**What to do:**
Your answer should be the line containing "from mathutils import Vector" and every line after it to the end of the records below, word for word.

Provided data below:

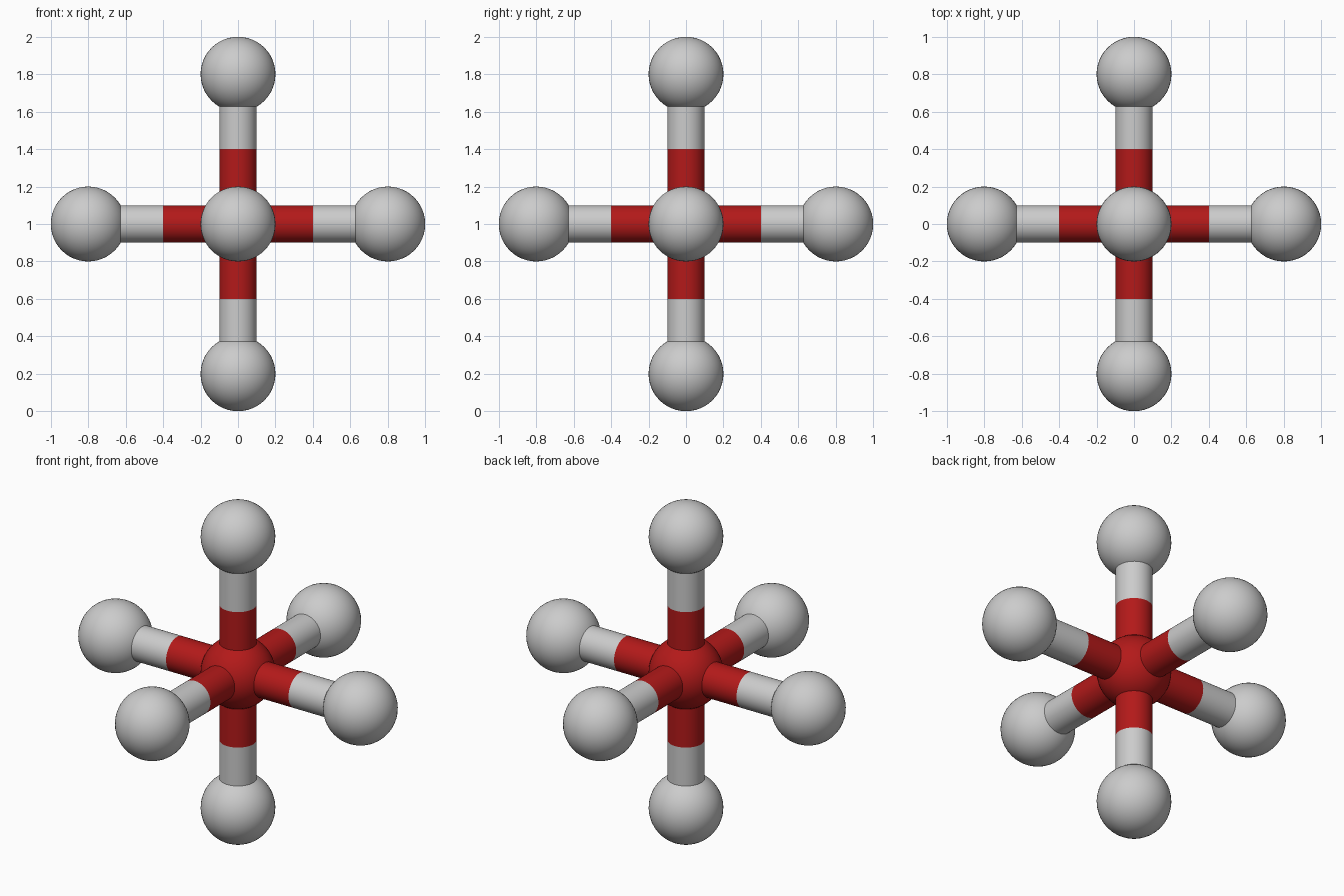
import bpy
from mathutils import Vector

if "Cube" in bpy.data.objects:
    bpy.data.objects.remove(bpy.data.objects["Cube"])

CENTRE = Vector((0, 0, 1))
BALL_R, ROD_R = 0.2, 0.1
SPLIT, REACH = 0.4, 0.8      # colour change and outer ball distance

red = bpy.data.materials.new("red")
red.diffuse_color = (0.45, 0.01, 0.01, 1)
red.use_nodes = True
red.node_tree.nodes["Principled BSDF"].inputs["Base Color"].default_value = red.diffuse_color


def finish(name, material):
    obj = bpy.context.object
    obj.name = name
    bpy.ops.object.shade_smooth_by_angle()
    if material:
        obj.data.materials.append(material)


def ball(name, location, material=None):
    bpy.ops.mesh.primitive_uv_sphere_add(
        segments=48, ring_count=24, radius=BALL_R, location=location)
    finish(name, material)


def rod(name, direction, start, end, material=None):
    bpy.ops.mesh.primitive_cylinder_add(
        vertices=48, radius=ROD_R, depth=end - start,
        location=CENTRE + direction * (start + end) / 2,
        rotation=direction.to_track_quat('Z', 'Y').to_euler())
    finish(name, material)


# Central atom
ball("central_atom", CENTRE, red)

# Six bonds, each half red and half grey, ending in an outer atom
directions = {
    "right": (1, 0, 0), "left": (-1, 0, 0),
    "back": (0, 1, 0), "front": (0, -1, 0),
    "top": (0, 0, 1), "bottom": (0, 0, -1),
}
for side, d in directions.items():
    d = Vector(d)
    rod(f"{side}_inner_bond", d, 0, SPLIT, red)
    rod(f"{side}_outer_bond", d, SPLIT, REACH)
    ball(f"{side}_atom", CENTRE + d * REACH)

End of Provided data.

**Output:**
from mathutils import Vector

if "Cube" in bpy.data.objects:
    bpy.data.objects.remove(bpy.data.objects["Cube"])

CENTRE = Vector((0, 0, 1))
BALL_R, ROD_R = 0.2, 0.1
SPLIT, REACH = 0.4, 0.8      # colour change and outer ball distance

red = bpy.data.materials.new("red")
red.diffuse_color = (0.45, 0.01, 0.01, 1)
red.use_nodes = True
red.node_tree.nodes["Principled BSDF"].inputs["Base Color"].default_value = red.diffuse_color


def finish(name, material):
    obj = bpy.context.object
    obj.name = name
    bpy.ops.object.shade_smooth_by_angle()
    if material:
        obj.data.materials.append(material)


def ball(name, location, material=None):
    bpy.ops.mesh.primitive_uv_sphere_add(
        segments=48, ring_count=24, radius=BALL_R, location=location)
    finish(name, material)


def rod(name, direction, start, end, material=None):
    bpy.ops.mesh.primitive_cylinder_add(
        vertices=48, radius=ROD_R, depth=end - start,
        location=CENTRE + direction * (start + end) / 2,
        rotation=direction.to_track_quat('Z', 'Y').to_euler())
    finish(name, material)


# Central atom
ball("central_atom", CENTRE, red)

# Six bonds, each half red and half grey, ending in an outer atom
directions = {
    "right": (1, 0, 0), "left": (-1, 0, 0),
    "back": (0, 1, 0), "front": (0, -1, 0),
    "top": (0, 0, 1), "bottom": (0, 0, -1),
}
for side, d in directions.items():
    d = Vector(d)
    rod(f"{side}_inner_bond", d, 0, SPLIT, red)
    rod(f"{side}_outer_bond", d, SPLIT, REACH)
    ball(f"{side}_atom", CENTRE + d * REACH)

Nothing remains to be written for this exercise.